Details: Uber filed an application to restart testing back in November, after issuing a lengthy safety report pledging to put 2 human backup drivers in each vehicle and take a raft of other precautions to make the vehicles safe.
What's next: Uber will seek to resume testing on public roads in Arizona, California and Toronto, its other test sites.
3. AI tackles the pothole problem
By Karen Lightman • Metro21: Smart Cities Institute • Axios Expert
The poor state of infrastructure poses serious safety threats to drivers today and may delay the safe deployment of AVs. One-third of the 33,000 annual traffic-related deaths in the U.S. involve poor road conditions, with potholes alone causing $3 billion in vehicle damage per year.
The big picture: AV developers have focused on improving how their cars respond to pedestrians, bicyclists and other cars on the road, but they must also address the challenges presented by infrastructure.
Where it stands: Companies and academic labs are working on technology for AVs to anticipate hazards on the road, which could also provide data to guide infrastructure repairs and investments.
- RoadBotics, a company spun out from Carnegie Mellon University, combines AI and machine learning with machine vision adapted from smartphones to identify road infrastructure issues in real time.
- Carnegie Mellon's LiveMap uses edge computing to analyze a video feed of the road and can detect and report on conditions.
- Cornell University researchers took data from sensors and accelerometers and combined them with machine learning algorithms to detect and assess potentially damaging road conditions, including potholes.
- TotalPave, a startup based in New Brunswick, Canada, has developed a Pavement Condition Index calculator that collects road conditions data in a mobile app.
What to watch: As digital infrastructure moves to 5G and as computing power increases, machine learning will be more widely implemented on the road. Until then, municipalities can use these new technologies to make the roads safer.
Lightman is executive director of Metro21: Smart Cities Institute at Carnegie Mellon.
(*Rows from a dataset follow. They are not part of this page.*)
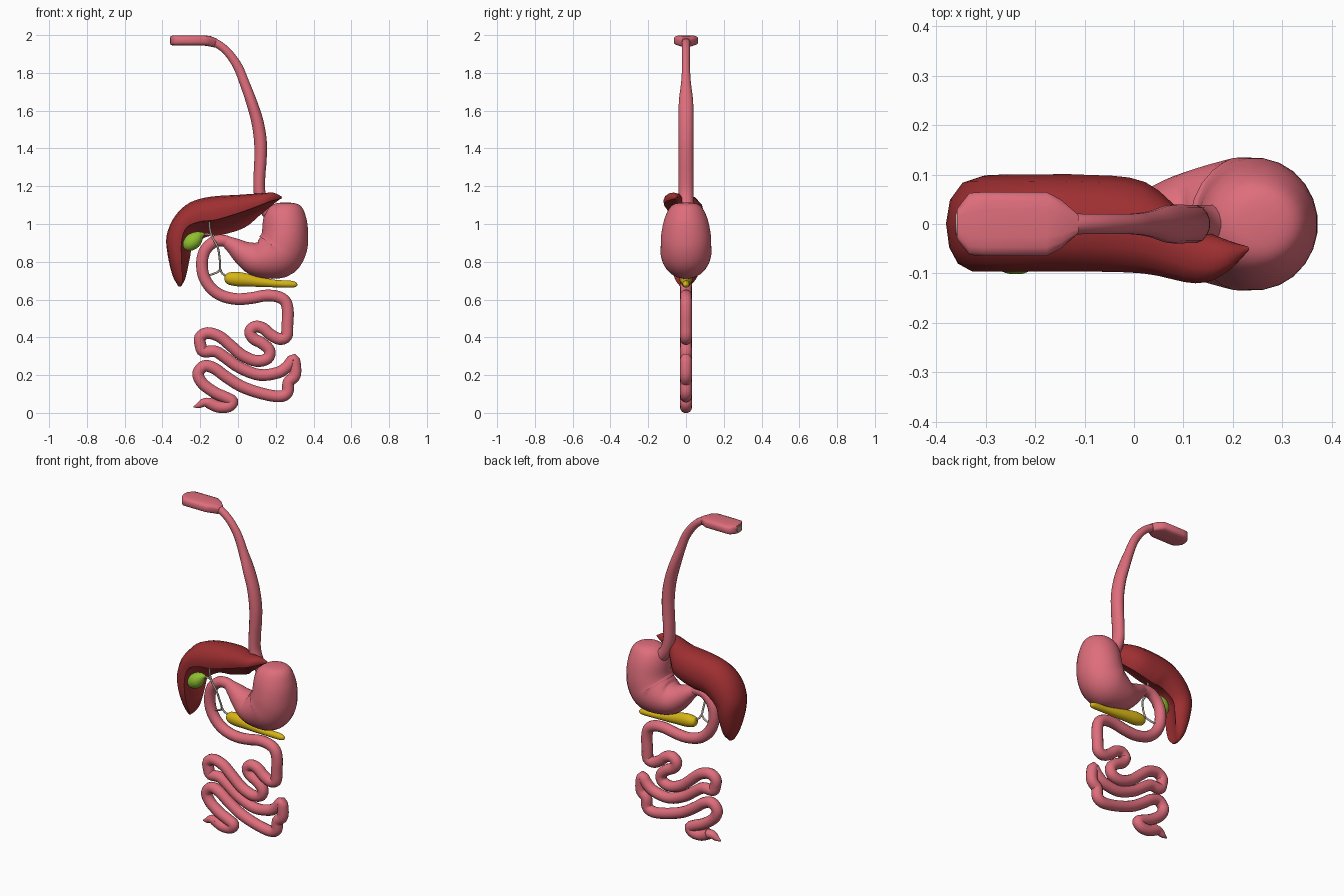
import bpy, bmesh, math
from mathutils import Vector

U = 189.2  # drawing units per model unit


def X(p): return (p - 238.5) / U
def Z(p): return (413.5 - p) / U


def material(name, col):
    m = bpy.data.materials.new(name)
    m.diffuse_color = (*col, 1)
    return m


PINK = material("pink tissue", (0.73, 0.155, 0.20))
RED = material("dark red", (0.34, 0.028, 0.031))
YELLOW = material("yellow", (0.68, 0.46, 0.008))
GREEN = material("green", (0.28, 0.52, 0.03))
GREY = material("duct grey", (0.45, 0.40, 0.33))


def spline(pts, n):
    """Catmull-Rom through tuples of any length."""
    out = []
    for i in range(len(pts) - 1):
        a, b, c, d = (pts[max(0, min(len(pts) - 1, i + k))] for k in (-1, 0, 1, 2))
        for s in range(n):
            t = s / n
            out.append(tuple(0.5 * (2 * q + (r - p) * t + (2 * p - 5 * q + 4 * r - w) * t * t
                                    + (3 * q - p - 3 * r + w) * t ** 3)
                             for p, q, r, w in zip(a, b, c, d)))
    return out + [pts[-1]]


def loft(name, rings, mat, angle=50):
    bm = bmesh.new()
    vs = [[bm.verts.new(p) for p in ring] for ring in rings]
    n = len(vs[0])
    for a, b in zip(vs, vs[1:]):
        for i in range(n):
            bm.faces.new((a[i], a[(i + 1) % n], b[(i + 1) % n], b[i]))
    bm.faces.new(vs[0])
    bm.faces.new(vs[-1])
    bmesh.ops.recalc_face_normals(bm, faces=bm.faces[:])
    me = bpy.data.meshes.new(name)
    bm.to_mesh(me)
    bm.free()
    me.materials.append(mat)
    ob = bpy.data.objects.new(name, me)
    bpy.context.collection.objects.link(ob)
    bpy.context.view_layer.objects.active = ob
    ob.select_set(True)
    bpy.ops.object.shade_smooth_by_angle(angle=math.radians(angle))
    ob.select_set(False)
    return ob


def sweep(name, pts, mat, steps=4, sides=16, power=1.0):
    """pts: (px, pz, in-plane radius, y radius, y) in drawing units, y in model units."""
    path = spline(pts, steps)
    cen = [Vector((X(p[0]), p[4], Z(p[1]))) for p in path]
    rings = []
    for i, p in enumerate(path):
        t = (cen[min(i + 1, len(cen) - 1)] - cen[max(i - 1, 0)]).normalized()
        nrm = Vector((0, 1, 0)).cross(t).normalized()
        bi = t.cross(nrm)
        ring = []
        for k in range(sides):
            a = 2 * math.pi * (k + 0.5) / sides
            c, s = math.cos(a), math.sin(a)
            c = math.copysign(abs(c) ** power, c)
            s = math.copysign(abs(s) ** power, s)
            ring.append(cen[i] + nrm * c * max(p[2], .2) / U + bi * s * max(p[3], .2) / U)
        rings.append(ring)
    return loft(name, rings, mat)


def tube(name, pts, r, mat, steps=4, sides=14):
    return sweep(name, [(x, z, r, r, 0) for x, z in pts], mat, steps, sides)


# mouth: flat box-like end of the gullet, with its small opening
sweep("mouth", [(170.8, 40.5, 4.6, 6, 0), (175.5, 40.5, 5.2, 12, 0), (181, 40.5, 5.2, 12.4, 0),
                (205, 40.5, 5.2, 12.4, 0), (210, 41.2, 5.2, 9.5, 0), (216, 43, 4.6, 4.2, 0)],
      PINK, steps=1, power=0.55)
sweep("mouth_opening", [(170.2, 40.5, 3, 4.2, 0), (171, 40.5, 3, 4.2, 0)], GREY, steps=1)

# oesophagus
sweep("oesophagus", [(210, 41.5, 4.8, 4.2, 0), (218, 44, 4.2, 4, 0), (228, 52, 4.2, 4, 0),
                     (238, 66, 4.7, 4, 0), (245, 83, 5, 5, 0), (252, 102, 5.6, 7.3, 0),
                     (258, 122, 6.2, 7.5, 0), (261, 142, 6.5, 7.5, 0), (261, 160, 6.3, 7.5, 0),
                     (260, 176, 6, 7.5, 0), (260, 192, 6, 7.5, 0), (264, 206, 6.5, 7.5, 0),
                     (272, 216, 7, 7.5, 0)], PINK)

# stomach
sweep("stomach", [(286, 202.7, 1.5, 1.5, 0), (286, 204, 11, 11, 0), (286, 209, 18, 17, 0),
                  (285.5, 220, 22, 22, 0), (285.5, 235, 23.5, 25, 0), (283, 247, 25, 25.5, 0),
                  (276, 255, 25, 25, 0), (258, 259, 18.5, 20, 0), (245, 254, 13, 14, 0),
                  (235, 247, 9, 9.5, 0), (227, 242, 6, 6, 0)], PINK, steps=4, sides=24)

# duodenum and small intestine
tube("duodenum", [(232, 244), (224, 241), (215, 242), (206, 250), (202.5, 262), (204, 276),
                  (211, 288), (222, 296), (237, 299.5), (252, 298.5), (266, 296), (278, 297),
                  (286, 302), (288.5, 312), (288, 325), (287.5, 336)], 6, PINK)
tube("small_intestine", [(288, 328), (287, 337), (280, 339.5), (271, 335), (264, 329), (256, 327),
                         (250.5, 332), (254, 339), (263, 344), (270, 351), (268, 359), (257, 361.5),
                         (243, 356), (231, 346), (220, 337), (208, 333.5), (200.5, 338),
                         (201, 346), (204, 352), (216, 352), (227, 359), (240, 368), (260, 375.5),
                         (279, 373), (288, 367), (294, 360), (296, 369), (295, 377),
                         (289, 383), (288, 393), (280, 397), (262, 394), (242, 387), (226, 377),
                         (215, 369), (205, 366.5), (198.5, 374), (203, 384), (215, 393),
                         (226, 398), (233, 402), (229, 407), (219, 407.5), (209, 403)], 6, PINK)
sweep("intestine_end", [(212, 404, 5.5, 6, 0), (205, 403, 4.5, 5, 0), (199, 406, 3, 3, 0),
                        (194, 407.5, .5, .5, 0)], PINK, sides=14)

# liver: stations of outer edge, front lip, back lip (drawing units), then front and back y
stations = [(179, 287, 181, 287, 182, 286, -.03, .02), (173, 276, 183, 280, 186, 278, -.06, .06),
            (168, 255, 182, 262, 190, 260, -.09, .09), (167, 236, 182, 242, 193, 247, -.096, .098),
            (175, 217, 187, 228, 203, 239, -.096, .10), (190, 203, 200, 222, 212, 236, -.096, .10),
            (211, 197, 217, 220, 223, 235, -.096, .10), (240, 195, 243, 212, 245, 228, -.10, .085),
            (262, 193.5, 262, 205, 261, 215, -.12, .0), (274, 193, 273, 201, 272, 206, -.10, -.03),
            (282.5, 197, 282, 199, 281, 199, -.055, -.045)]
# profile: weight toward front lip, weight toward back lip, 0..1 from front y to back y
profile = [(0, 0, .5), (.08, 0, .25), (.3, 0, .08), (.65, 0, 0), (1, 0, .03), (.85, .1, .25),
           (.4, .5, .55), (0, 1, .75), (0, .85, .93), (0, .55, 1), (0, .25, .93), (0, .06, .75)]
rings = []
for s in spline(stations, 4):
    o, f, b = (Vector((X(s[i]), 0, Z(s[i + 1]))) for i in (0, 2, 4))
    rings.append([o + (f - o) * wf + (b - o) * wb + Vector((0, s[6] + (s[7] - s[6]) * y, 0))
                  for wf, wb, y in profile])
loft("liver", rings, RED, 60)

# gallbladder
sweep("gallbladder", [(185, 249.5, .5, .5, -.06), (186, 248.5, 4, 4, -.06), (189, 245.5, 7, 7, -.06),
                      (194, 241, 8.2, 8, -.06), (199, 237, 6, 6, -.06), (202.5, 235, 3, 3, -.06),
                      (205, 234.5, 1, 1, -.06)], GREEN)

# bile ducts
ducts = {"hepatic_duct": [(210, 222, -.06), (210.5, 230, -.06), (213, 238, -.06), (218, 247, -.055),
                          (220, 258, -.04), (220.5, 269, -.02), (217, 273, -.01), (208, 276, 0)],
         "cystic_duct": [(203, 235, -.06), (208, 234.5, -.06), (212, 236, -.06)],
         "pancreatic_duct": [(220.5, 269, -.02), (223, 274, -.01), (229, 278, 0)]}
for name, pts in ducts.items():
    sweep(name, [(x, z, 1.1, 1.1, y) for x, z, y in pts], GREY, steps=3, sides=8)

# pancreas
sweep("pancreas", [(225, 279, .5, .5, 0), (226, 279, 4, 4, 0), (230, 279, 6.3, 6, 0),
                   (238, 279.5, 7.3, 6.5, 0), (248, 280.5, 6.5, 6, 0), (262, 282.5, 5, 5, 0),
                   (276, 284, 3.8, 4, 0), (290, 284.5, 3.6, 3.6, 0), (296, 285, 2.6, 2.6, 0),
                   (298, 285, .5, .5, 0)], YELLOW)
4. Driving the conversation
Bad blood: Two excellent reads on the Carlos Ghosn saga at Renault Nissan Mitsubishi. (Hans Greimel — Automotive News; Sean McLain, Phred Dvorak, Sam Schechner and Patricia Kowsmann — The Wall Street Journal)
- Why it matters: The arrest of Ghosn — the architect of what had been viewed as a massively successful global automotive alliance — appears to stem from a power struggle with his hand-picked successor, Nissan CEO Hiroto Saikawa. The big question now is whether the soap opera will distract the companies as massive changes sweep through the industry.
He’s baaaaack: Anthony Levandowski unveiled his new autonomous driving startup, Proton.ai. (Medium)
- Details, from Axios' Kia Kokalitcheva: Levandowski, an alumnus of Google’s self-driving car project and Uber, argues that unlike most other companies, Proton is building an advanced driver-assistance system that’s focused on learning how to drive and react like humans instead of software that “tells vehicles how to drive.”
- What he’s saying: Notably, he also refers to lidar and other common autonomous driving tech as a “crutch”— quite ironic given that Uber and Waymo spent a year in a legal battle over whether he stole lidar tech from the latter.
German robotaxis: Audi pulls the curtain back on its self-driving car program. (Andrew J. Hawkins — The Verge)
- The big picture: Audi plans to spend almost $16 billion on electric mobility and self-driving technology through 2023. Its subsidiary, Autonomous Intelligent Driving, is developing SAE level 4 robotaxis for use throughout the Volkswagen Group.
5. The gender gap in speeding deaths
More than one-quarter of all highway fatalities are caused by speeding, and men are to blame more than women.
By the numbers: 10,111 people were killed in speeding accidents in 2016, up 4% from the year before, according to NHTSA. In fatal crashes among all age groups from 2010–2017, more male drivers were speeding than female drivers.
The big picture: AVs are supposed to make roads safer, but even they won't necessarily put an end to speeding if a hurried driver disengages the system to get to work on time.